James Barbour was born around 1893 and served in the Royal Army Medical Corps during the First World War.
He was first elected as a Communist Councillor in Perth, Scotland, in 1928. Having resigned for personal reasons three years later, he re-entered civic life in 1935, when he was then living at 31 Canal Street.
See Daily Worker cutting 1st November 1935 – left

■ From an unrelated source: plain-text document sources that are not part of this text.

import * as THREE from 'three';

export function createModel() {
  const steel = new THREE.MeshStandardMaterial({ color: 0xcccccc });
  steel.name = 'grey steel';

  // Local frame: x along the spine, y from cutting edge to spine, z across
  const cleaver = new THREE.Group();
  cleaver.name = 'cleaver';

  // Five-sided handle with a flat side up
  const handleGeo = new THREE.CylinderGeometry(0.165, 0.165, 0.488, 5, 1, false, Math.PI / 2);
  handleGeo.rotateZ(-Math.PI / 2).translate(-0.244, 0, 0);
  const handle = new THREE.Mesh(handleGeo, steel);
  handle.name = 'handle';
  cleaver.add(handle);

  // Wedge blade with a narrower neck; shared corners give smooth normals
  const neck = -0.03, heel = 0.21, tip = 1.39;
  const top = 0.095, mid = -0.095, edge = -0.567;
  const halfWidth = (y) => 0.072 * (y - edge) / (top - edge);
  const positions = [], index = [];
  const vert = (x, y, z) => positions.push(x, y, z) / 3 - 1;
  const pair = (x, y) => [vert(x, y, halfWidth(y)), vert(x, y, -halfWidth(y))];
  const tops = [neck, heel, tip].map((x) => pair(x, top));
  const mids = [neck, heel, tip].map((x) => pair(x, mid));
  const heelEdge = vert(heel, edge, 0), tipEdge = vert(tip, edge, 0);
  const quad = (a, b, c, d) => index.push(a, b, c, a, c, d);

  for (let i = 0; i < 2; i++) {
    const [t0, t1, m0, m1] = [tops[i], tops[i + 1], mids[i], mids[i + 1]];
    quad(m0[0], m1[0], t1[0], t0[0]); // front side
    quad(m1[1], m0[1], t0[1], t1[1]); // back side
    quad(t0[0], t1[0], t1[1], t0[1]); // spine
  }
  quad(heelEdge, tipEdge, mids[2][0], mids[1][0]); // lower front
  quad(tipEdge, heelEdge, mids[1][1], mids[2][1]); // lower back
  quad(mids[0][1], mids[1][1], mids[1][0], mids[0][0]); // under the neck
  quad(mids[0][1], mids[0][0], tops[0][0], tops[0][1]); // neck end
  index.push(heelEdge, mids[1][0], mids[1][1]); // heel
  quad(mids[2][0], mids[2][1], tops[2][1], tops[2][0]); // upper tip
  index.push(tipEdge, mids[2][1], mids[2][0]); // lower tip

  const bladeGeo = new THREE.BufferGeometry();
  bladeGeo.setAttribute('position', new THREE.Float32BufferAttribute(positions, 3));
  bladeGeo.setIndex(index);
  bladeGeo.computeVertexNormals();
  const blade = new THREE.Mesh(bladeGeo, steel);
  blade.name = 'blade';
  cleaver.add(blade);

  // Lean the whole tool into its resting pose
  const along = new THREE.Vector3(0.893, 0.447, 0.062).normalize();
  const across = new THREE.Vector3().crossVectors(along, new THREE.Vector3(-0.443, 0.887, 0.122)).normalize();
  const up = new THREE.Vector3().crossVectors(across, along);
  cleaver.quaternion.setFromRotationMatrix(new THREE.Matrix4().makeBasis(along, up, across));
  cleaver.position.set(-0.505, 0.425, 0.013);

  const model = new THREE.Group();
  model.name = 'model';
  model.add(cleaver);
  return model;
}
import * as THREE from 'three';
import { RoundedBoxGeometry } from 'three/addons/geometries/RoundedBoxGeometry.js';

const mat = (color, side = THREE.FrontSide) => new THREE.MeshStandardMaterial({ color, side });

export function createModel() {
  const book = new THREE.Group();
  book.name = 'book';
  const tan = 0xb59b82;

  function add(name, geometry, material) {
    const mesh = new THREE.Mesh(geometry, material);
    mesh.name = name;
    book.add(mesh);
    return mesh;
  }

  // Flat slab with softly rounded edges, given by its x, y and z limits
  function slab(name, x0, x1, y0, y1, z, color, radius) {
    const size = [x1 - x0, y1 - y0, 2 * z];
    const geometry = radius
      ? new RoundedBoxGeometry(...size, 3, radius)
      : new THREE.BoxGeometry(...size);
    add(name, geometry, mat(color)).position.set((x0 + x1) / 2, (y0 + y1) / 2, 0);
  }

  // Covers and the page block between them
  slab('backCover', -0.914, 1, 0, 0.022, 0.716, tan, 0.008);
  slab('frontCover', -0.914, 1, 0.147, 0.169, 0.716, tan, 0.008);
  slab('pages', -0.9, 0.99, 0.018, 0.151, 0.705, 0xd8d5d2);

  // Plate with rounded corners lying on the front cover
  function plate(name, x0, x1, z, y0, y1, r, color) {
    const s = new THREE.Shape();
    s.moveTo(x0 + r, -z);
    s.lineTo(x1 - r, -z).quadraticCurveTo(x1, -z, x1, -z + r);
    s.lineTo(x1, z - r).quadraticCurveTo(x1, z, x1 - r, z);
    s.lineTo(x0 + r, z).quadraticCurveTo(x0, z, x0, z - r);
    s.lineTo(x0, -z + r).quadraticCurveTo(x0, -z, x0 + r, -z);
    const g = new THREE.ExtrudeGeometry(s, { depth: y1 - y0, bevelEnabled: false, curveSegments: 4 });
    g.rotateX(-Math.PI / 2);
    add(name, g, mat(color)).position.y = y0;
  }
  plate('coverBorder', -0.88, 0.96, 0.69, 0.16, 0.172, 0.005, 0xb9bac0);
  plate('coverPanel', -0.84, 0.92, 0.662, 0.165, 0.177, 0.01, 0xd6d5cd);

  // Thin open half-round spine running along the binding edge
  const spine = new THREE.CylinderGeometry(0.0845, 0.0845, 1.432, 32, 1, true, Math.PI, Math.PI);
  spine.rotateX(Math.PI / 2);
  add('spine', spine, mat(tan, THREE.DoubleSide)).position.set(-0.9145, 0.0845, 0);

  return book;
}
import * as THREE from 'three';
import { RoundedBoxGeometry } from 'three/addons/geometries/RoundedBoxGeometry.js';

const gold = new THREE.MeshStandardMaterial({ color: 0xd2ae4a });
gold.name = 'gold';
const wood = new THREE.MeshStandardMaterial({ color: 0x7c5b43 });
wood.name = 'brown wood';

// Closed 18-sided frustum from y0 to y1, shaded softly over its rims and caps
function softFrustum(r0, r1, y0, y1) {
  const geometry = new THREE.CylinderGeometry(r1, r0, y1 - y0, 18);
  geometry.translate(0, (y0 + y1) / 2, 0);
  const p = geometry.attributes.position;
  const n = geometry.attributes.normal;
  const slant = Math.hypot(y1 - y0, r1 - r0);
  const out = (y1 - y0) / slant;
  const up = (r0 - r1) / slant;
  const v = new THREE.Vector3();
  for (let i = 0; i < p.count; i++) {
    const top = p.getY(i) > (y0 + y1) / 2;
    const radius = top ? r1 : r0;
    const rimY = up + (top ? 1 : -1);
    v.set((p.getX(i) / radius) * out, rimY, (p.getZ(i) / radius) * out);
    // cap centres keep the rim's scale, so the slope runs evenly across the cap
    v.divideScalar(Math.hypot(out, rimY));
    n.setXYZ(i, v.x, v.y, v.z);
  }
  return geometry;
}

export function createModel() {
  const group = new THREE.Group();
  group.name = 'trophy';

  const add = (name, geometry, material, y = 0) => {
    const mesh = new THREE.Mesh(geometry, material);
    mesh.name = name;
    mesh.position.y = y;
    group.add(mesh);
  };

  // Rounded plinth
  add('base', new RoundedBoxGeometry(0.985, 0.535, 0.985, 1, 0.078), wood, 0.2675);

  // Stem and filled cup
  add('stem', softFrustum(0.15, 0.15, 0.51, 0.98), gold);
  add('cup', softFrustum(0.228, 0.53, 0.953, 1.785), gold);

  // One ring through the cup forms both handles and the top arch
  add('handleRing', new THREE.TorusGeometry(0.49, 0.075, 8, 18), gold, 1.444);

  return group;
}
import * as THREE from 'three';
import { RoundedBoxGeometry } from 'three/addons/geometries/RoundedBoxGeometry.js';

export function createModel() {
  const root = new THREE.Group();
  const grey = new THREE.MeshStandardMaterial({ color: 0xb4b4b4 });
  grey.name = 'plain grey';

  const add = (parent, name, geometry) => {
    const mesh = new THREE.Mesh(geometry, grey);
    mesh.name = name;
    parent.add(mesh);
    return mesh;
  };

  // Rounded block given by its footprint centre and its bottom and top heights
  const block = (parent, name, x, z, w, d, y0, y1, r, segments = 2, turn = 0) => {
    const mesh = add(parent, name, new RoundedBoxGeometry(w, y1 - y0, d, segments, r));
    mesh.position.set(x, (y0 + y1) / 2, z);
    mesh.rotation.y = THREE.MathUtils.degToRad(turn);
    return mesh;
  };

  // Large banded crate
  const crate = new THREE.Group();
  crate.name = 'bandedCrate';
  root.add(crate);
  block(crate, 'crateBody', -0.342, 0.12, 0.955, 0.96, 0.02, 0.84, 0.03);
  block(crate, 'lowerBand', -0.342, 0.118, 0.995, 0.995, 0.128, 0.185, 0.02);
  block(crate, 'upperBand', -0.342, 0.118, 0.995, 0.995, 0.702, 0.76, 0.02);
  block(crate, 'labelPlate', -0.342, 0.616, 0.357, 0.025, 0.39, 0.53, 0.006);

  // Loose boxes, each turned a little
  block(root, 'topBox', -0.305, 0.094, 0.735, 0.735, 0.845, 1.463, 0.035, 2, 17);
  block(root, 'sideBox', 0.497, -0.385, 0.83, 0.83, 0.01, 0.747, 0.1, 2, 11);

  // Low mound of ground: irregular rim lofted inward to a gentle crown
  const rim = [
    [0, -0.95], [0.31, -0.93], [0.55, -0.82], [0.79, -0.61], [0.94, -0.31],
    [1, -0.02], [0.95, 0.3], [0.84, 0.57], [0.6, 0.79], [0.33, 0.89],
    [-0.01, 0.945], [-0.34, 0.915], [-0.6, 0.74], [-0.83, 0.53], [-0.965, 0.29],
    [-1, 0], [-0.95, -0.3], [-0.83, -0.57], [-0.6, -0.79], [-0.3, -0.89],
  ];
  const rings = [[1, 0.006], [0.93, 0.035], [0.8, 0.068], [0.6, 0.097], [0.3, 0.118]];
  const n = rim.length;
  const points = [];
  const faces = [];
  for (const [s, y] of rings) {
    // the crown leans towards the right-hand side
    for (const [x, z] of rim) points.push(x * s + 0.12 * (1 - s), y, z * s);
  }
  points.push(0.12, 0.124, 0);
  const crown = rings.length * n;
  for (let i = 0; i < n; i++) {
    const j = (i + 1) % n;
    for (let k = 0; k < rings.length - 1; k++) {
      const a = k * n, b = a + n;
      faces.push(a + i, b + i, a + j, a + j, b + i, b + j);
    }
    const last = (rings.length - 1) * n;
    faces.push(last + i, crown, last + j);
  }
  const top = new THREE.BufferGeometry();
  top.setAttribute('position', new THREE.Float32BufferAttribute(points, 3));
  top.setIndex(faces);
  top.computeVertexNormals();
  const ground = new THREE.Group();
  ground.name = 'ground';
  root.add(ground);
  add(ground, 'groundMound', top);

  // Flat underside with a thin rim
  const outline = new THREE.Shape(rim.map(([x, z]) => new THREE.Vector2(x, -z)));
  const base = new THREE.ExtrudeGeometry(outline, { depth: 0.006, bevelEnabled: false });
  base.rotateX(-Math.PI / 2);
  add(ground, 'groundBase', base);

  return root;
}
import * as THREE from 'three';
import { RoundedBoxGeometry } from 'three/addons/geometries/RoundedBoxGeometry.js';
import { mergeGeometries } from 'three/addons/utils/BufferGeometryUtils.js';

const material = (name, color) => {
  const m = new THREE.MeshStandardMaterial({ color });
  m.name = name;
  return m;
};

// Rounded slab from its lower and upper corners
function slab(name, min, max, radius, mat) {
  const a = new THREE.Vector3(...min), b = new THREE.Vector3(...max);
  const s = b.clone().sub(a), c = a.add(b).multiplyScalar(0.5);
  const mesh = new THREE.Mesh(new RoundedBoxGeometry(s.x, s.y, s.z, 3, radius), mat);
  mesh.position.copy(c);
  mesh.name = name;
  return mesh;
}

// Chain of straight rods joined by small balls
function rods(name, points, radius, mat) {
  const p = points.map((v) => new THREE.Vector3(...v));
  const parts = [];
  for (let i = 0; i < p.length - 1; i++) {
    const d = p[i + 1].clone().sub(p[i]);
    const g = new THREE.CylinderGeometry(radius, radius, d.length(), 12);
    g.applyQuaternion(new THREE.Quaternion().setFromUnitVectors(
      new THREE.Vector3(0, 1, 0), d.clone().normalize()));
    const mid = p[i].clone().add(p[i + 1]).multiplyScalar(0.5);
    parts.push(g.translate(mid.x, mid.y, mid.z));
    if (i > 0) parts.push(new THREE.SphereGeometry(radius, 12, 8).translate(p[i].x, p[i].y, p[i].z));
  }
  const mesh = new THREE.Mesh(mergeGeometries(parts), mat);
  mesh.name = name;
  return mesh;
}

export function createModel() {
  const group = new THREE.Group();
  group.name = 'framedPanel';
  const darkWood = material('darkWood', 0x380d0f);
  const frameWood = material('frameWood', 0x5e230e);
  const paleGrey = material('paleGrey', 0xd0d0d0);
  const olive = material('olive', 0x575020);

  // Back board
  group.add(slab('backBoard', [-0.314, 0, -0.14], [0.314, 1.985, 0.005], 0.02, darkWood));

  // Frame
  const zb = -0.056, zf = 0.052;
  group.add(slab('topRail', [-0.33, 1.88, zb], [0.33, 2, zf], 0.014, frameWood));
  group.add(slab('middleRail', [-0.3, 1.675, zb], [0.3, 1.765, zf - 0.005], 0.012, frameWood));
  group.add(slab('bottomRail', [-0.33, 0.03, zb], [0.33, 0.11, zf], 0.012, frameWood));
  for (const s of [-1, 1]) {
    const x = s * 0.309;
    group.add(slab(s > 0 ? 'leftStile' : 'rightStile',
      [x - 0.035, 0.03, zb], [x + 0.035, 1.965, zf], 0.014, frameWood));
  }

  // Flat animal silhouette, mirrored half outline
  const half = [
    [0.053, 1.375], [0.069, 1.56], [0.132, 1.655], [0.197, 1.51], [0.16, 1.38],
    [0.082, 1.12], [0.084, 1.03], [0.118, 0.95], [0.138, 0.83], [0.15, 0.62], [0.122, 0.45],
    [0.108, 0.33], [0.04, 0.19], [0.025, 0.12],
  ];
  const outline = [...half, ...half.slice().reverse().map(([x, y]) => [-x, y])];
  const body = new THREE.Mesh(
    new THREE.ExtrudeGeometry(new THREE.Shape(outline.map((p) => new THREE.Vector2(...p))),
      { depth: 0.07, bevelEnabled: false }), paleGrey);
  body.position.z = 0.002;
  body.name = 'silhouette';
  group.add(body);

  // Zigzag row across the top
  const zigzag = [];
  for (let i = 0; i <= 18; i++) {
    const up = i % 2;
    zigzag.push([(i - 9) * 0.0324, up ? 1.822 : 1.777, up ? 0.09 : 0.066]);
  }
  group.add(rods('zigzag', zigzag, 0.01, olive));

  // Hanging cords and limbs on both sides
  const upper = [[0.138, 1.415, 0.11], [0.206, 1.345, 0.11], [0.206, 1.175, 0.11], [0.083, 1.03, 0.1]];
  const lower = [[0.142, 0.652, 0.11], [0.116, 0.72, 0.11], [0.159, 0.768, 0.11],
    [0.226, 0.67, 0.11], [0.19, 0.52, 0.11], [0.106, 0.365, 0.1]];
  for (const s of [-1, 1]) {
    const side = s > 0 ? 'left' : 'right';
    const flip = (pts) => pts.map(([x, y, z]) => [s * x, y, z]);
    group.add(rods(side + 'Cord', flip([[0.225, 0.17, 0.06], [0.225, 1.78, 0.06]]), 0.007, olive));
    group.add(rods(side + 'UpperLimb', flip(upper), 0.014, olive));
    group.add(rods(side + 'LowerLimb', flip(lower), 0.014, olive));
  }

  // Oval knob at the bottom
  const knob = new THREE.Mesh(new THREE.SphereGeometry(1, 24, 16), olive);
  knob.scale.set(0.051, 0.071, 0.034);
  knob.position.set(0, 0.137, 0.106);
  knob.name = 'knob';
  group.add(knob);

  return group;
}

He gained massive support from Labour activists, in support of the united front. A letter to the electors of the ward , urging their vote be given to Barbour, was signed by two NUR branch secretaries, the local ASLEF secretary, the secretary of the Scottish Painters, the secretary of the Slaters' Society, the secretary of the Perth Unemployed Association, a Labour body, the chair of the Co-op Education Committee, and the presidents of both the Men's and Women's Co-op Guilds. Thus elected to represent Perth’s Second Ward, after this massive endorsement, he was re-elected at the top of the poll in November 1938.
He was appointed to the bench in 1941 and served for a further three years in that capacity before finally resigning.
He worked as a milk rounds man with the City of Perth Co-operative Society for about thirty years, serving on Perth’s council for a total of twelve years, three of them as a magistrate, or baillie.
According to the Perthshire Advertiser, he died on 23 May 1959 at the age of 66 and had been living with his wife Christina at 26 Victoria Street. The couple had one son.
Only enjoying a single year in retirement, Barbour had latterly been employed as a garage mechanic with Frew & Co. Ltd.